Ten seconds later, the entire family (not just the dog) was on all fours in the back yard. As my husband and I crawled along together on the grass, I grumbled, “If we can’t find these stupid glasses, that’s like flushing $130.00 down the toilet.”
“I’ll search the dog’s excrement tomorrow,” he said as he felt along the grass with one hand.
“Are we really that desperate?”
“Hey, $130.00 will pay for one tank of gas this summer!” he answered.
Four hours later, we were having our third meeting in the kitchen. “Any luck?” I asked everyone. They wearily shook their heads.
“Let’s all just go to bed,” I said. “Josh, go find your old glasses and you’ll have to wear those to school tomorrow.”
He disappeared in his bedroom and reappeared a few minutes later with a pair of crooked, scratched glasses sitting precariously on his nose. “I can’t see a thing,” he complained.
“Don’t set those down anywhere but the bathroom counter!” I ordered as he headed off to bed.
The next morning, I woke up and headed into the kitchen to feed the dog. I opened the door to the garage and stepped down on the first step.

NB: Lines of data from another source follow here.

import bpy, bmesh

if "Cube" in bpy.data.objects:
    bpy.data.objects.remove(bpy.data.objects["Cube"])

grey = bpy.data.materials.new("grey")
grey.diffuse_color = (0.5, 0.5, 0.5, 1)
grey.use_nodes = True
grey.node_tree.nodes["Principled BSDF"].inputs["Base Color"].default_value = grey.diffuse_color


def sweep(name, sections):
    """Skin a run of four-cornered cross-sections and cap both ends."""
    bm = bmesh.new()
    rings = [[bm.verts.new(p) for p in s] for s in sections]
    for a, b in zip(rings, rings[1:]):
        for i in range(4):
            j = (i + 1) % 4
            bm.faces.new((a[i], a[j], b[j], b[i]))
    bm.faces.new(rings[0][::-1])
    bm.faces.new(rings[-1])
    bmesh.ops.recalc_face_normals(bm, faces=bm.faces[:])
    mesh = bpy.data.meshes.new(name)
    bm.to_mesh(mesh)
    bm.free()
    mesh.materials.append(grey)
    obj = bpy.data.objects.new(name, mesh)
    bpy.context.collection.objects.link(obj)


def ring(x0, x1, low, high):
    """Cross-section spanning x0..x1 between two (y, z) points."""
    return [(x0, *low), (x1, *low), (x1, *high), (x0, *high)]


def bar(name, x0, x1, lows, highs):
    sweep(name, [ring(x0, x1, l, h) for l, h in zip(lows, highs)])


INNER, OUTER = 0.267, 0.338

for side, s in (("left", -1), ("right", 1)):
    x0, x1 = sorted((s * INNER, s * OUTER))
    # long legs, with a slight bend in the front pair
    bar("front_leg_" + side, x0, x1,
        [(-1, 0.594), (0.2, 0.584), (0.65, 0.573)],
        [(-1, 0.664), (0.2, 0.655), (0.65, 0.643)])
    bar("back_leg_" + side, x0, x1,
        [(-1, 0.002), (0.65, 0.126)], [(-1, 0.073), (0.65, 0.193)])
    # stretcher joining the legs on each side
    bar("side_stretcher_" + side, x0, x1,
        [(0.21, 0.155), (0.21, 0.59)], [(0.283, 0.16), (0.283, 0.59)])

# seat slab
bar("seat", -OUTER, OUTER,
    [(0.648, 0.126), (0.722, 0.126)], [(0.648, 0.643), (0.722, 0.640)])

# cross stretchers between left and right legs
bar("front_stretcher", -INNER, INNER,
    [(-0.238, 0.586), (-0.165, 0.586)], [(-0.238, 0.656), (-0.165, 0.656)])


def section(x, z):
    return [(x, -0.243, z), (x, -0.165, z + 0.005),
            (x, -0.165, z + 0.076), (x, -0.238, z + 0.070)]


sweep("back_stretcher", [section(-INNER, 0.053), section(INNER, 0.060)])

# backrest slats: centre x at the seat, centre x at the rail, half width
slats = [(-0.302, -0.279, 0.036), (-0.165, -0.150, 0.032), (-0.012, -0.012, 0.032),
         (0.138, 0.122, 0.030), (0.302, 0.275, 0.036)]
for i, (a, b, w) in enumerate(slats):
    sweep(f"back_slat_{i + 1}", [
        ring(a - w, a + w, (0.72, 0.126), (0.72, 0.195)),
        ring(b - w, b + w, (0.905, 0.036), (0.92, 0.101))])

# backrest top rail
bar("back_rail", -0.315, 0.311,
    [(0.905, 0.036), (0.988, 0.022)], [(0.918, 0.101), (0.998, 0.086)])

The DeCoster Special Forces forgot to search the garage.